I make an appointment to come back in a month. I don’t know yet if I will need it, but the odds are I will. Even after I start getting child support payments I doubt there will be enough. The nutritionist, who seems young, unmarried, childless and kind, tells me that when people start with WIC they tend to stay for a while. She reminds me of myself in my mid-20’s, doing good work, helping people, trying to do something worthwhile. I didn’t ever expect to be the person on the other side of the desk. Still, it feels less strange than you’d think. I am a mother. I have two children. They need to eat. I need to make sure they eat. This will help. So I do it.

During the appointment we go from one desk to another to another. The children require constant managing, which also keeps everything feeling normal. The baby is walking now and she climbs up the set of 3 stairs in the waiting area then stands at the top and squawks to be picked up, since she hasn’t yet figured out how to go down them. The preschooler gets bored of the iPad, gets bored of his fire truck, goes through all his snacks, gets bored of everything else I have and won’t leave me alone until we get into the nutritionist’s office where there are new toys that he’s never seen that are infinitely more interesting than the ones he already owns.

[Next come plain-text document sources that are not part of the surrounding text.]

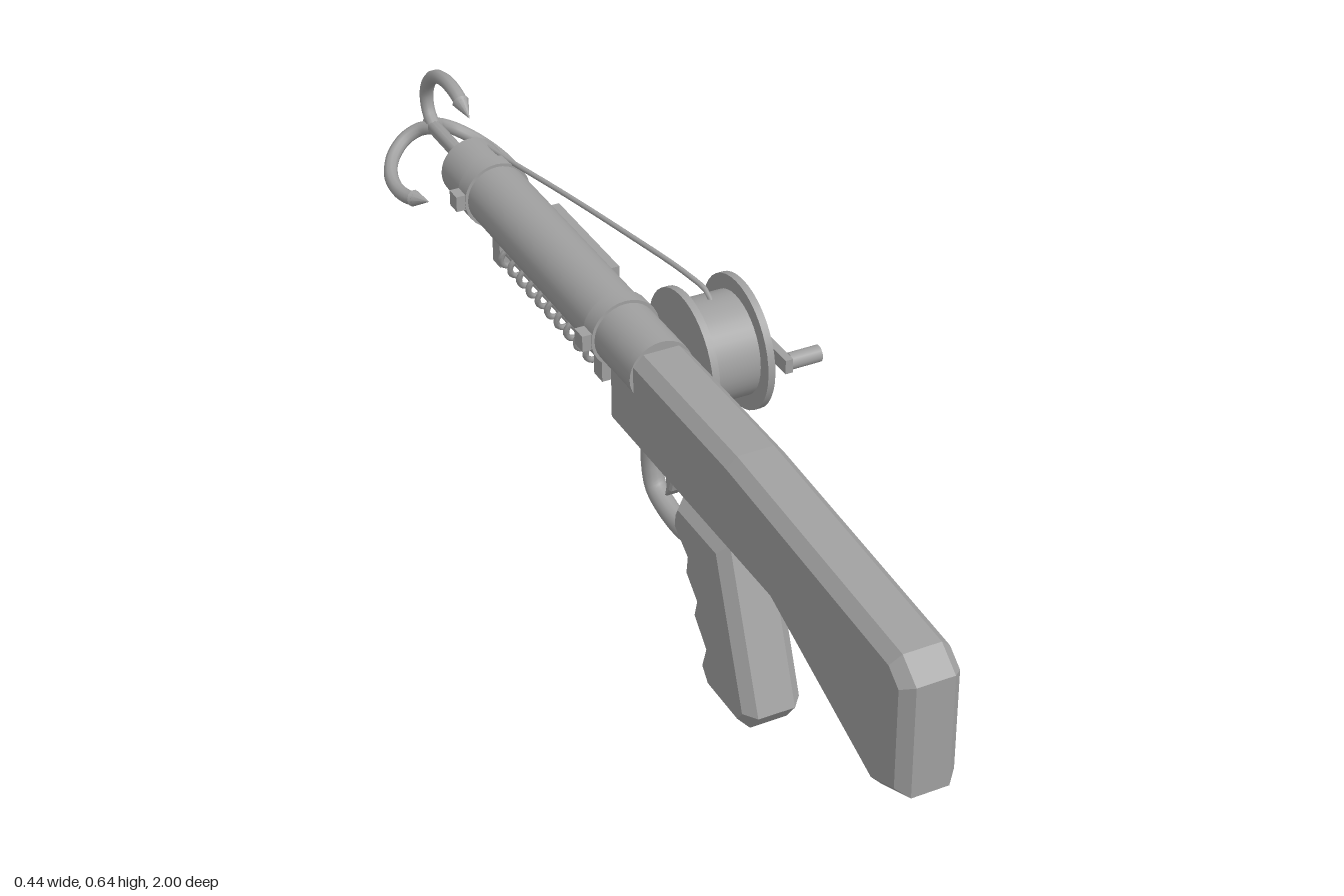
import * as THREE from 'three';
import { toCreasedNormals } from 'three/addons/utils/BufferGeometryUtils.js';

const AX = -0.085, AY = 0.49; // barrel axis

export function createModel() {
  const model = new THREE.Group();
  const grey = new THREE.MeshStandardMaterial({ color: 0xa0a0a0 });
  grey.name = 'plain grey';

  const add = (name, geo, parent = model) => {
    const mesh = new THREE.Mesh(geo, grey);
    mesh.name = name;
    parent.add(mesh);
    return mesh;
  };
  const box = (name, x0, x1, y0, y1, z0, z1) =>
    add(name, new THREE.BoxGeometry(x1 - x0, y1 - y0, z1 - z0)
      .translate((x0 + x1) / 2, (y0 + y1) / 2, (z0 + z1) / 2));

  // side profile given as [z, y], extruded across x with chamfered edges
  const slab = (name, pts, width, bevel) => {
    const shape = new THREE.Shape(pts.map(p => new THREE.Vector2(...p)));
    const depth = width - 2 * bevel;
    const geo = new THREE.ExtrudeGeometry(shape, {
      depth, bevelEnabled: true, bevelThickness: bevel, bevelSize: bevel,
      bevelOffset: -bevel, bevelSegments: 1, curveSegments: 6
    });
    geo.translate(0, 0, -depth / 2).rotateY(-Math.PI / 2).translate(AX, 0, 0);
    return add(name, geo);
  };
  // lathe along the barrel axis, points are [radius, distance towards -z]
  const turned = (name, pts, seg = 32) =>
    add(name, toCreasedNormals(new THREE.LatheGeometry(
      pts.map(p => new THREE.Vector2(...p)), seg), 0.6)
      .rotateX(-Math.PI / 2).translate(AX, AY, 0));
  const rodX = (name, r, x0, x1, y, z, seg = 40) =>
    add(name, new THREE.CylinderGeometry(r, r, x1 - x0, seg)
      .rotateZ(Math.PI / 2).translate((x0 + x1) / 2, y, z));
  const tube = (name, pts, r, n = 32, seg = 10, parent = model) =>
    add(name, new THREE.TubeGeometry(new THREE.CatmullRomCurve3(
      pts.map(p => new THREE.Vector3(...p))), n, r, seg), parent);

  // stock and finger-grooved grip
  slab('stock', [[1, 0.465], [0.955, 0.5], [0.41, 0.535], [-0.05, 0.535],
    [-0.05, 0.34], [0.565, 0.34], [0.91, 0.207], [1, 0.245]], 0.11, 0.02);
  slab('grip', [[0.39, 0.34], [0.5, 0.04], [0.47, 0], [0.34, 0], [0.305, 0.04],
    [0.32, 0.085], [0.275, 0.13], [0.285, 0.165], [0.245, 0.2], [0.25, 0.235],
    [0.2, 0.27], [0.205, 0.31], [0.22, 0.34]], 0.112, 0.02);

  // trigger and guard
  tube('triggerGuard', [[AX, 0.36, 0.02], [AX, 0.27, 0.02], [AX, 0.23, 0.035],
    [AX, 0.212, 0.08], [AX, 0.208, 0.15], [AX, 0.225, 0.215], [AX, 0.25, 0.26]], 0.02, 36, 12);
  slab('trigger', [[0.08, 0.35], [0.12, 0.35], [0.128, 0.3], [0.12, 0.275],
    [0.1, 0.253], [0.104, 0.28], [0.1, 0.305]], 0.03, 0.004);

  // barrel with open muzzle and two clamping collars
  turned('barrel', [[0, -0.06], [0.062, -0.06], [0.062, 0.77], [0.048, 0.77],
    [0.048, 0.68], [0, 0.68]]);
  for (const z of [-0.1, -0.66]) {
    turned('collar', [[0.06, -z - 0.018], [0.068, -z - 0.018],
      [0.068, -z + 0.018], [0.06, -z + 0.018]]);
    box('collarTab', -0.17, -0.14, 0.474, 0.506, z - 0.016, z + 0.016);
  }
  box('sidePlate', -0.045, -0.018, 0.455, 0.525, -0.505, -0.245);

  // spring on its guide rod below the barrel
  for (const z of [-0.163, -0.617])
    box('springBracket', AX - 0.018, AX + 0.018, 0.355, 0.44, z - 0.017, z + 0.017);
  add('springRod', new THREE.CylinderGeometry(0.01, 0.01, 0.44, 12)
    .rotateX(Math.PI / 2).translate(AX, 0.388, -0.39));
  const coils = 10, coil = [];
  for (let i = 0; i <= coils * 10; i++) {
    const a = i / 10 * Math.PI * 2;
    coil.push([AX + 0.025 * Math.cos(a), 0.388 + 0.025 * Math.sin(a), -0.18 - 0.42 * i / (coils * 10)]);
  }
  tube('spring', coil, 0.006, coils * 20, 6);

  // grapple shaft with eye ring
  turned('grappleShaft', [[0, 0.67], [0.015, 0.67], [0.015, 0.97], [0.01, 0.985], [0, 0.988]], 16);
  turned('shaftNut', [[0.012, 0.785], [0.032, 0.785], [0.032, 0.812], [0.024, 0.822], [0.012, 0.822]], 16);

  // three curved prongs with pointed tips
  for (let i = 0; i < 3; i++) {
    const prong = new THREE.Group();
    prong.name = 'prong';
    prong.position.set(AX, AY, 0);
    prong.rotation.z = i * Math.PI * 2 / 3;
    model.add(prong);
    tube('prongHook', [[0, 0, -0.95], [0, 0.025, -0.978], [0, 0.06, -0.984], [0, 0.1, -0.962],
      [0, 0.127, -0.92], [0, 0.137, -0.87], [0, 0.132, -0.825], [0, 0.122, -0.8]], 0.014, 32, 10, prong);
    const tip = add('prongTip', new THREE.ConeGeometry(0.017, 0.045, 10).rotateX(Math.PI / 2), prong);
    tip.position.set(0, 0.116, -0.787);
    tip.rotation.x = 0.4;
  }

  // reel
  const RY = 0.455, RZ = -0.018;
  box('reelMount', -0.045, -0.006, 0.42, 0.488, RZ - 0.035, RZ + 0.035);
  rodX('reelFlange', 0.128, -0.008, 0.006, RY, RZ);
  rodX('reelDrum', 0.099, 0.004, 0.104, RY, RZ);
  rodX('reelFlange', 0.128, 0.102, 0.116, RY, RZ);

  // crank
  rodX('crankShaft', 0.013, 0.114, 0.145, RY, RZ, 16);
  box('crankArm', 0.142, 0.157, RY - 0.014, RY + 0.014, -0.035, 0.1);
  rodX('crankHandle', 0.016, 0.157, 0.218, RY, 0.084, 16);

  // line from the drum to the grapple shaft
  tube('line', [[0.057, 0.54, -0.02], [0.055, 0.562, -0.035], [0.045, 0.57, -0.1],
    [0.015, 0.567, -0.28], [-0.02, 0.56, -0.48], [-0.05, 0.55, -0.65],
    [-0.064, 0.54, -0.75], [-0.073, 0.515, -0.8]], 0.005, 48, 8);

  return model;
}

We could be in any office, in any appointment, trying to get through any day. We just happen to be here.

There is a little gold card on my key chain now. Next week I will go through another set of appointments to find out if we’re eligible for additional benefits. I have sent in many resumes, I will send in many more.

And yet life goes on with many of the trappings of ease and stability that it always had before. It is easy to feel like nothing is different. It often feels like that. And then Friday evening, after I leave the kids with their father and sit down and let myself relax I remember all the things I don’t let myself remember during the busy days of playdates and library visits.

I am intelligent, well-educated, competent, skilled and connected.

I do not know how I will pay my bills.

You work hard because you believe education and work and achievement will protect you, but it is not foolproof. You can make all the right choices and still end up barely able to keep your head above water.

But it’s weird how you can be frantically treading water for so long and not even notice because you can still breathe and all you think is Breathe in, Breathe out, Breathe in, Breathe out. And you carry on.